====== RECORDS FOR THIS TASK

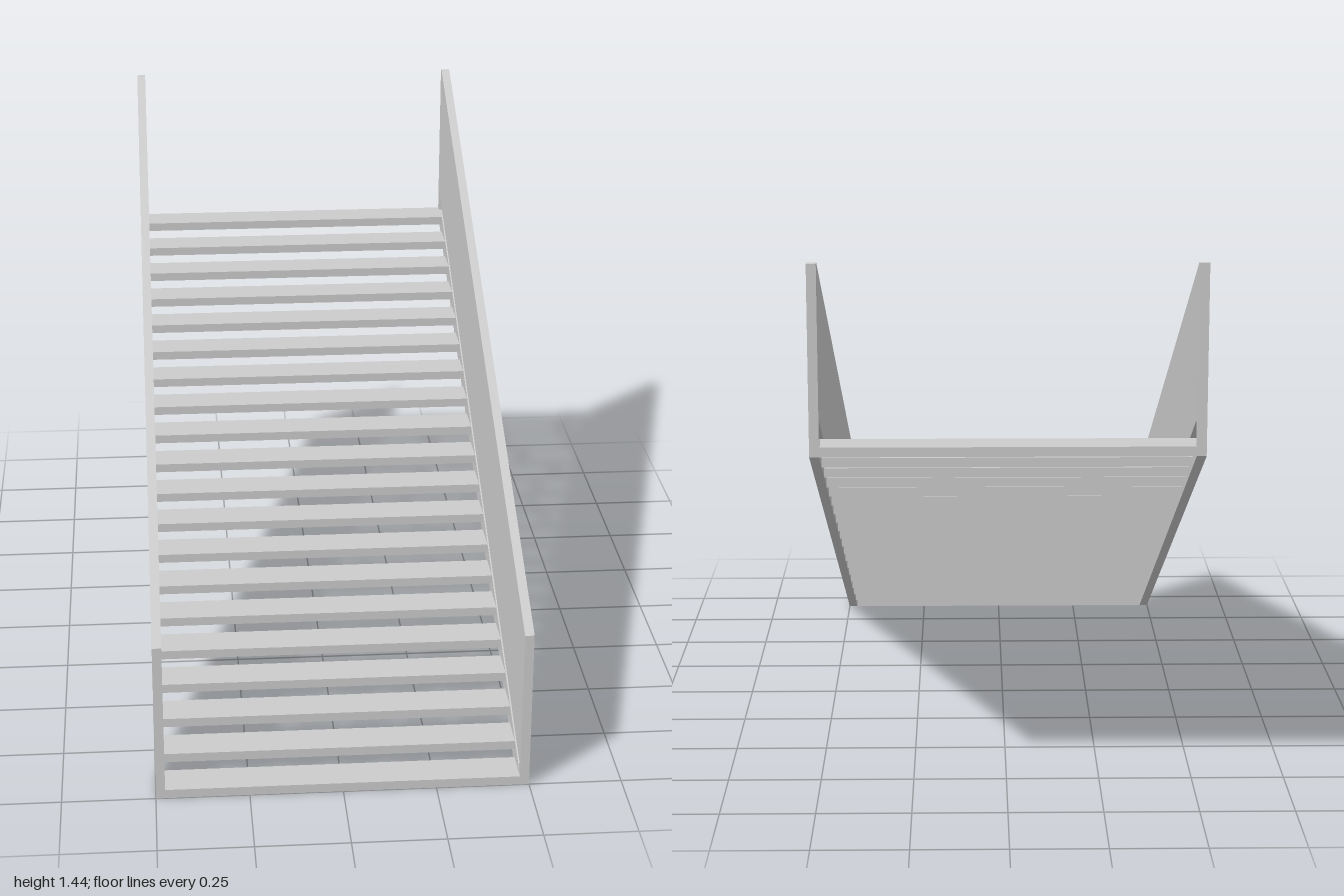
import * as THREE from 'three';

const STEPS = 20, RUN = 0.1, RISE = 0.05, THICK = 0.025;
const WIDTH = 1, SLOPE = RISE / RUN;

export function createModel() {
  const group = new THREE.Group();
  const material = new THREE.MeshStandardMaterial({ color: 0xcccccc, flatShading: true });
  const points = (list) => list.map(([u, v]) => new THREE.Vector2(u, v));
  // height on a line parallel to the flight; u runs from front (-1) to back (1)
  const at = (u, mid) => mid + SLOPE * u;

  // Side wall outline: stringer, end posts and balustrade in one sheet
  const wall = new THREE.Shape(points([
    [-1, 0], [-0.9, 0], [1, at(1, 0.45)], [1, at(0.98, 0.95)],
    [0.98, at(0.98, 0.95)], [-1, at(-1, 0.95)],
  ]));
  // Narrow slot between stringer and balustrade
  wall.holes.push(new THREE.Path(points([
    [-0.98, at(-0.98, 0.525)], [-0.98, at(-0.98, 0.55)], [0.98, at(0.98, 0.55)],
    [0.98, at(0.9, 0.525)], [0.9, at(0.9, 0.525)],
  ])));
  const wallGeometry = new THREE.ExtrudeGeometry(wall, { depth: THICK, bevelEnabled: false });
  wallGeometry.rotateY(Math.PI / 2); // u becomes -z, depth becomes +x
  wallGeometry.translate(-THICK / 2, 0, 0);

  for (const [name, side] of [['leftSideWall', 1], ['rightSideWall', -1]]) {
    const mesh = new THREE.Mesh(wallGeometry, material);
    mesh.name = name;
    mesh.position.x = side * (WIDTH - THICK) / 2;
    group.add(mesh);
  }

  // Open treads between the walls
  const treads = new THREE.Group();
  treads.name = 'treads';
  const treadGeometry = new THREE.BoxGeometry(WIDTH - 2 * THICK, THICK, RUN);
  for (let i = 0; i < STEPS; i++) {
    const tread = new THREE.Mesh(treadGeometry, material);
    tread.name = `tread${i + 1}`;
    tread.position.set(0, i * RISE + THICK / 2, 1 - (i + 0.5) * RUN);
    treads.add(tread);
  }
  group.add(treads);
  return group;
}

============
====== RECORDS FOR THIS TASK

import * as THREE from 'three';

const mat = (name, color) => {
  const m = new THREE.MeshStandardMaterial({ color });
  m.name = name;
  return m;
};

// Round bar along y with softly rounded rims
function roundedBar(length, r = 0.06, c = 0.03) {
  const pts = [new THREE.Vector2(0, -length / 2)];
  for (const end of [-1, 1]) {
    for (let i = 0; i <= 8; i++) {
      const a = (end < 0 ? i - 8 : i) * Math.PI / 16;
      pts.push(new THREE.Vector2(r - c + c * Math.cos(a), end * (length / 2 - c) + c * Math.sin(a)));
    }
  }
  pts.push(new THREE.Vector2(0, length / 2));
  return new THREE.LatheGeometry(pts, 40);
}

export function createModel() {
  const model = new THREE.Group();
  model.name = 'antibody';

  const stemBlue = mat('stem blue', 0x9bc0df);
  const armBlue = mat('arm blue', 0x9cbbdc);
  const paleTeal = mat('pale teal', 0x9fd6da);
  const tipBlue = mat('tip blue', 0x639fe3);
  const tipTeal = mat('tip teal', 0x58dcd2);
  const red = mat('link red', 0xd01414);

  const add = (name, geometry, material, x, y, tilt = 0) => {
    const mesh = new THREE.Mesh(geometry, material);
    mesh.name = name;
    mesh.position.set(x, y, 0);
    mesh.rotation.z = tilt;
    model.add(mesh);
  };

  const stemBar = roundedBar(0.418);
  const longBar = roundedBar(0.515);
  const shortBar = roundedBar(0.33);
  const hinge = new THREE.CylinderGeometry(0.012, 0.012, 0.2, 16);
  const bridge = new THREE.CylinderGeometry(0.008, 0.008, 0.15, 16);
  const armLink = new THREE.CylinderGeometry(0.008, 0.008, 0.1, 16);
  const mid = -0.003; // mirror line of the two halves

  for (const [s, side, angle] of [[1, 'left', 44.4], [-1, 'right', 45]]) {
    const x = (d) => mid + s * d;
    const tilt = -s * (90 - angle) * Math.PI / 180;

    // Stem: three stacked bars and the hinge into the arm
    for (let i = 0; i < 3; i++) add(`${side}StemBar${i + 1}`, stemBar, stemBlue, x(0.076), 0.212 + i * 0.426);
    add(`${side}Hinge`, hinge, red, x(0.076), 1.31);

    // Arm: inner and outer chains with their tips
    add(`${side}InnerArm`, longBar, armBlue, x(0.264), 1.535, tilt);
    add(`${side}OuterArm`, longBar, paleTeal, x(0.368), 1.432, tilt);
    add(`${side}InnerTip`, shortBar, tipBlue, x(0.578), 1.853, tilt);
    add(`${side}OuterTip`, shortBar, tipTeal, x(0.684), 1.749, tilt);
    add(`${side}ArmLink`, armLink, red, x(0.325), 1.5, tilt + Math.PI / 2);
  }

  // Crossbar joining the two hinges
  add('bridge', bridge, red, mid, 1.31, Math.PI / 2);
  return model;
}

============

▶ INSTRUCTIONS TO FOLLOW
The answer must consist of every line from the entries above that contains the string "treads".

▶ SOLUTION BELOW
  // Open treads between the walls
  const treads = new THREE.Group();
  treads.name = 'treads';
    treads.add(tread);
  group.add(treads);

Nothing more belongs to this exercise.